Traveling evangelist Benny Hinn's most recent "Miracle Healing Service" took place in the Caribbean nation of Trinidad and Tobago over the weekend, and the Texas-based Christian minister reportedly asked the thousands in attendance to each give a $100 donation to help defray expenses for the two-day event, hosted by a local Pentecostal church.
According to local media reports, Hinn told an estimated 12,000 people at Saturday's meeting at Hasely Crawford Stadium in Port-of-Spain that he did not accept any gifts or take "even half a cent" in payment for the weekend evangelistic services. "I am doing this freely, because I love Trinidad," he reportedly said, adding that donations would not be for him "but for the kingdom [of God]."
Newsday Trinidad and Tobago reports that the 60-year-old prosperity preacher "urged believers to contribute US$100 or its local equivalent TT$600" to help cover expenses for the Saturday-Sunday events, which many attended in hopes of experiencing a miracle healing. The publication adds that Hinn described donating as "sowing a seed" and reportedly told worshippers that giving money would result in prosperity in their lives. more >>
Over the past two weeks, I have paid particular attention to four news stories.
First, United States District Judge Edward Korman rendered a decision pursuant to which the emergency contraceptive drug "Plan B" will now be made available over the counter to girls under the age of 18.
There was yet another tragic story about a teen suicide: Audrie Pott, a high school sophomore in California, who hung herself in September of last year following what appears to have been an unchaperoned party, excessive consumption of alcohol, alleged sexual assaults by multiple boys while Audrie was unconscious, all witnessed and captured on film, and then cruelly posted and commented on – online - by other classmates. more >>
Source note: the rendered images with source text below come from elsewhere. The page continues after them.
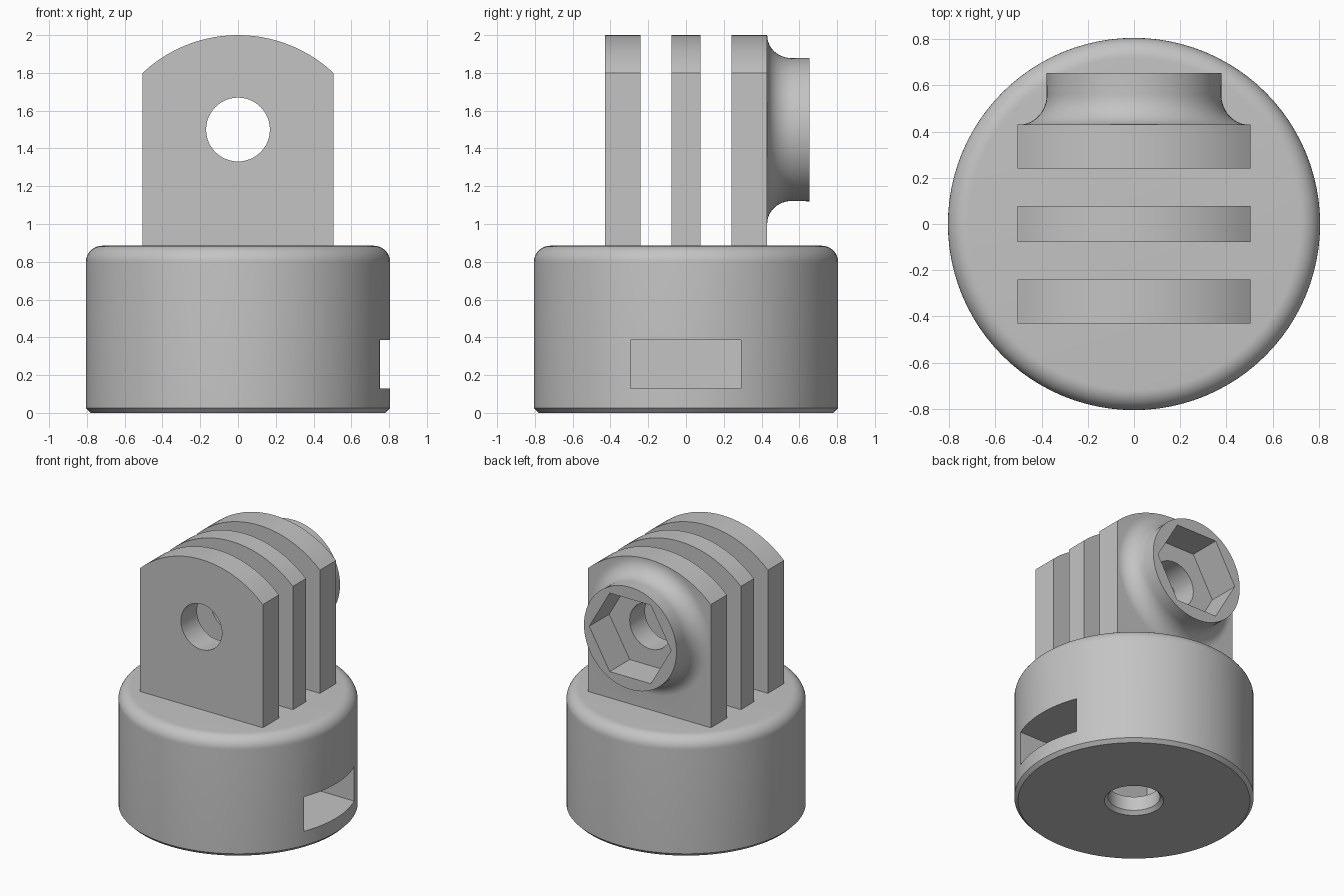
import bpy, bmesh
from math import sin, cos, pi, radians, sqrt
from mathutils import Matrix

if "Cube" in bpy.data.objects:
    bpy.data.objects.remove(bpy.data.objects["Cube"], do_unlink=True)

grey = bpy.data.materials.new("plain grey")
grey.use_nodes = True
COLOUR = (0.55, 0.55, 0.55, 1)
grey.diffuse_color = COLOUR
grey.node_tree.nodes["Principled BSDF"].inputs["Base Color"].default_value = COLOUR

HINGE_Z = 1.5
# Stands a z-axis shape up so that it points to the back at hinge height
TO_BACK = Matrix.Translation((0, 0, HINGE_Z)) @ Matrix.Rotation(radians(-90), 4, 'X')


def finish(name, bm, matrix=Matrix()):
    bmesh.ops.transform(bm, matrix=matrix, verts=bm.verts)
    bmesh.ops.recalc_face_normals(bm, faces=bm.faces)
    mesh = bpy.data.meshes.new(name)
    bm.to_mesh(mesh)
    bm.free()
    mesh.materials.append(grey)
    obj = bpy.data.objects.new(name, mesh)
    bpy.context.collection.objects.link(obj)
    return obj


def lathe(name, profile, sides, matrix=Matrix()):
    """Closed solid of revolution from (radius, height) points."""
    bm = bmesh.new()
    rings = [[bm.verts.new((r * cos(2 * pi * i / sides), r * sin(2 * pi * i / sides), z))
              for i in range(sides)] for r, z in profile]
    for low, high in zip(rings, rings[1:]):
        for i in range(sides):
            j = (i + 1) % sides
            bm.faces.new((low[i], low[j], high[j], high[i]))
    bm.faces.new(rings[0])
    bm.faces.new(rings[-1])
    return finish(name, bm, matrix)


def box(name, low, high):
    bm = bmesh.new()
    bmesh.ops.create_cube(bm, size=1)
    for v in bm.verts:
        v.co = [a if c < 0 else b for a, b, c in zip(low, high, v.co)]
    return finish(name, bm)


def combine(target, tool, operation='DIFFERENCE'):
    tool.hide_render = True
    mod = target.modifiers.new("combine", 'BOOLEAN')
    mod.operation, mod.solver, mod.object = operation, 'EXACT', tool
    bpy.context.view_layer.objects.active = target
    bpy.ops.object.modifier_apply(modifier=mod.name)
    bpy.data.objects.remove(tool, do_unlink=True)


def smooth(obj):
    bpy.ops.object.select_all(action='DESELECT')
    obj.select_set(True)
    bpy.context.view_layer.objects.active = obj
    bpy.ops.object.shade_smooth_by_angle(angle=radians(25))


# Round base: chamfered bottom, rounded top edge
R, TOP, ROUND = 0.806, 0.885, 0.088
profile = [(R - 0.025, 0), (R, 0.025)]
for i in range(11):
    a = i * pi / 20
    profile.append((R - ROUND + ROUND * cos(a), TOP - ROUND + ROUND * sin(a)))
base = lathe("base", profile, 96)

# Side slot for a nut, and the chamfered screw hole below it
combine(base, box("slot_cutter", (-0.36, -0.295, 0.13), (1, 0.292, 0.385)))
combine(base, lathe("screw_cutter", [(0.22, -0.02), (0.175, 0.025), (0.175, 0.2)], 48))


def hinge_plate(name, y0, y1):
    """Upright plate with an arched top."""
    half, shoulder, peak = 0.505, 1.8, 2.0
    rise = peak - shoulder
    radius = (half ** 2 + rise ** 2) / (2 * rise)
    outline = [(-half, TOP - 0.02), (half, TOP - 0.02)]
    for i in range(25):
        x = half * (1 - i / 12)
        outline.append((x, peak - radius + sqrt(radius ** 2 - x * x)))
    bm = bmesh.new()
    face = bm.faces.new([bm.verts.new((x, y0, z)) for x, z in outline])
    side = bmesh.ops.extrude_face_region(bm, geom=[face])
    moved = [v for v in side["geom"] if isinstance(v, bmesh.types.BMVert)]
    bmesh.ops.translate(bm, vec=(0, y1 - y0, 0), verts=moved)
    return finish(name, bm)


front_plate = hinge_plate("front_hinge_plate", -0.43, -0.24)
middle_plate = hinge_plate("middle_hinge_plate", -0.077, 0.077)
back_plate = hinge_plate("back_hinge_plate", 0.24, 0.43)

# Round boss flaring into the back plate, with a hexagonal nut recess
BOSS, FLARE = 0.38, 0.12
profile = [(BOSS + FLARE - 0.002, 0.4)]
for i in range(13):
    a = i * pi / 24
    profile.append((BOSS + FLARE - 0.002 - FLARE * sin(a),
                    0.43 + 0.13 * (1 - cos(a))))
profile.append((BOSS, 0.655))
combine(back_plate, lathe("boss", profile, 72, TO_BACK), 'UNION')
combine(back_plate, lathe("hex_cutter", [(0.337, 0.42), (0.337, 0.8)], 6, TO_BACK))

# Bolt hole through all hinge plates
for plate in (front_plate, middle_plate, back_plate):
    combine(plate, lathe("bolt_cutter", [(0.169, -1), (0.169, 1)], 48, TO_BACK))

for part in (base, front_plate, middle_plate, back_plate):
    smooth(part)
Youth expert Ron Luce wore a classic cowboy getup and sat on the back of a horse at the BattleCry conference on Friday evening as he challenged more than 13,000 teens from across the greater New York City area and beyond to pursue the Lord, and not the "things" that lead to a life of emptiness.
Wearing boots, buckle, leather coat and a ten-gallon hat, Teen Mania founder Luce spoke on the Gold Rush of 1849, explaining how the men and women of the time sacrificed everything in hope of finding gold – and after that, happiness.
The mentality of that day is not too different from the consumerist, me-driven world of today, said Luce at BattleCry, a two-day youth rally that kicked off Friday. The thousands of teens, many of who traveled long distances to reach the IZOD Center in Rutherford, N.J., looked stirred as they applauded and cheered many times during the message. more >>
Tony Perkins, president of Family Research Council, recently spoke on his radio show about President Barack Obama's approval of proposed background checks on commercial gun purchases, saying that he worries background checks could produce a "watch list" that would prevent evangelicals and Catholics from purchasing firearms.
In the Wednesday airing of his "Washington Watch" broadcast, Perkins affirmed that although his conservative nonprofit organization is more concerned with family policy, he also believes that "it's a family issue to be able to protect your family."
"I can't imagine living in a house without a gun," Perkins said. more >>
Note: This is part four of a four part series. The others can be read here: Pt. 1One Survivor's Story of Sex Abuse in Small-Town, Pt.2 Survivor Shares Story of Sex Abuse by Well-Respected Father, Pastor, Pt. 3 Dad Drugged and Sold Me to Other Men.
According to End Slavery Tennessee human trafficking is a $32 billion-a-year, international industry involving organized crime, corrupt governments officials, cultural expectations, orphans, poverty and more. It is as real in small town America as in a village in Cambodia or the underground of Russia.
Over the course of this week my friend Z has been sharing her story of surviving the sex trade. Trafficked by her father beginning in middle school his actions and control dominated her even as she went to college. Today is the final segment. A few observations will follow. more >>
[Editor's Note: Friday, April 12, 2013:
Jeff Walton of the IRD submitted a statement to The Christian Post in defense of his coverage of Paul Alexander's remarks: "My coverage of Alexander's address to the society is based upon his orally delivered address, which I was personally present for. During this address, Alexander at times expanded upon and varied from his prepared statement. I stand behind the accuracy of the quotes."]
A recent report criticizing statements made regarding race and sexuality by the outgoing president of the largest Pentecostal academic society at a recent gathering threatens to overshadow the good the organization does, according to the society's executive director. more >>